Sentences are the vehicles that carry our ideas. If a sentence breaks down, our ideas don’t get where they are supposed to go.
Before your writing hits the road, you should check for common causes of breakdowns: sentence fragments, run-ons, comma splices, and rambling sentences.
What is a sentence fragment?
Every sentence must have a subject and a verb and express a complete thought. If a group of words is lacking any of those parts, it is a fragment.
Wanted a look at the spreadsheet (missing subject)
The head of our production department (missing verb)
When we reviewed the numbers (missing complete thought)
You fix a sentence fragment by adding what is missing.
The production team wanted a look at the spreadsheet. (new subject)
The head of our production department provided access. (new verb)
When we reviewed the numbers, we discovered a budget surplus. (new complete thought)
What are run-on sentences?
A run-on sentence occurs when two separate sentences are joined together without punctuation or a conjunction.
We celebrate birthdays at the end of each month this month I celebrate my birthday.
You fix a run-on by using a comma and a coordinating conjunction (and, but, or, nor, for, so, yet) to join the two sentences.
We celebrate birthdays at the end of each month, and this month I celebrate my birthday.
You could also use a semicolon.
We celebrate birthdays at the end of each month; this month I celebrate my birthday.
What is a comma splice?
A comma splice occurs when a comma alone joins two sentences.
We order just one cake, everyone wants chocolate velvet.
You fix a comma splice by adding a coordinating conjunction (and, but, or, nor, for, so, yet) after the comma.
We order just one cake, and everyone wants chocolate velvet.
You could also use just a semicolon.
We order just one cake; everyone wants chocolate velvet.
What is a rambling sentence?
A rambling sentence occurs when you dump too many loosely related ideas into one sentence.
Many of our new product lines performed better than expected while others of them did not do as well as expected, which might show that our expectations weren’t on target or that the market had some surprises for us, all of which means that we ought to invest in more thorough market research during our R&D phase for new products to create a more on-target market development and launch experience than we had last year, or really the last three years if you look back at it.
You fix a rambling sentence by deleting unimportant ideas and splitting what remains into manageable sentences.
Many of our new product lines performed better than expected.
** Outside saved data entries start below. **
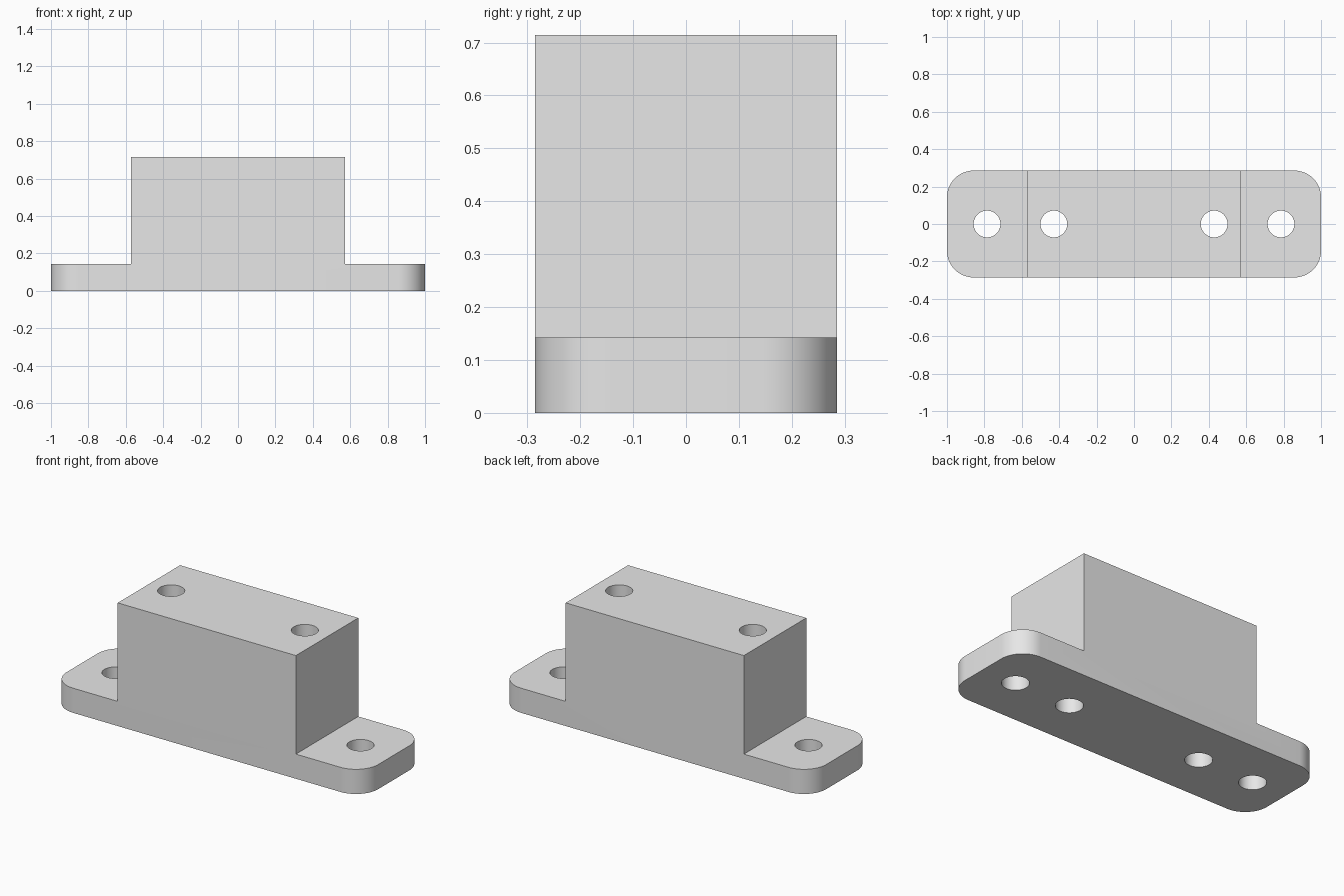
import bpy, bmesh, math
from mathutils import Vector

cube = bpy.data.objects.get("Cube")
if cube:
    bpy.data.objects.remove(cube, do_unlink=True)

U = 1 / 14                      # design unit: the bracket is 28 units long
LENGTH, BLOCK, DEPTH = 14 * U, 8 * U, 4 * U   # half sizes
FLANGE, HEIGHT, CORNER, HOLE = 2 * U, 10 * U, 2 * U, U

grey = bpy.data.materials.new("light grey")
grey.use_nodes = True
colour = (0.8, 0.8, 0.8, 1)
grey.diffuse_color = colour
grey.node_tree.nodes["Principled BSDF"].inputs["Base Color"].default_value = colour

# Stepped profile, drawn on the front and extruded to the back
half = [(LENGTH, 0), (LENGTH, FLANGE), (BLOCK, FLANGE), (BLOCK, HEIGHT)]
profile = half + [(-x, z) for x, z in reversed(half)]
bm = bmesh.new()
face = bm.faces.new([bm.verts.new((x, -DEPTH, z)) for x, z in profile])
extruded = bmesh.ops.extrude_face_region(bm, geom=[face])
moved = [v for v in extruded["geom"] if isinstance(v, bmesh.types.BMVert)]
bmesh.ops.translate(bm, verts=moved, vec=Vector((0, 2 * DEPTH, 0)))
bmesh.ops.recalc_face_normals(bm, faces=bm.faces)

# Rounded upright corners at the flange ends
ends = [e for e in bm.edges if all(abs(v.co.x) > LENGTH - 0.001 for v in e.verts)
        and abs(e.verts[0].co.z - e.verts[1].co.z) > 0.01]
bmesh.ops.bevel(bm, geom=ends, offset=CORNER, segments=16, profile=0.5, affect='EDGES')
mesh = bpy.data.meshes.new("mounting_block")
bm.to_mesh(mesh)
bm.free()
body = bpy.data.objects.new("mounting_block", mesh)
bpy.context.collection.objects.link(body)
mesh.materials.append(grey)

# Through holes: one in each flange and two down through the block
for i, x in enumerate((-11 * U, -6 * U, 6 * U, 11 * U)):
    bpy.ops.mesh.primitive_cylinder_add(vertices=64, radius=HOLE, depth=2,
                                        location=(x, 0, HEIGHT / 2))
    cutter = bpy.context.object
    cutter.name = f"hole_cutter_{i + 1}"
    cutter.data.materials.append(grey)
    cut = body.modifiers.new(f"hole_{i + 1}", 'BOOLEAN')
    cut.operation, cut.solver, cut.object = 'DIFFERENCE', 'EXACT', cutter

# Apply the cuts, then remove the cutters
bpy.ops.object.select_all(action='DESELECT')
body.select_set(True)
bpy.context.view_layer.objects.active = body
for mod in list(body.modifiers):
    cutter = mod.object
    bpy.ops.object.modifier_apply(modifier=mod.name)
    bpy.data.objects.remove(cutter, do_unlink=True)
bpy.ops.object.shade_smooth_by_angle(angle=math.radians(30))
Others fell below expectations. Perhaps we ought to invest in more thorough market research to create more on-target launches of new products.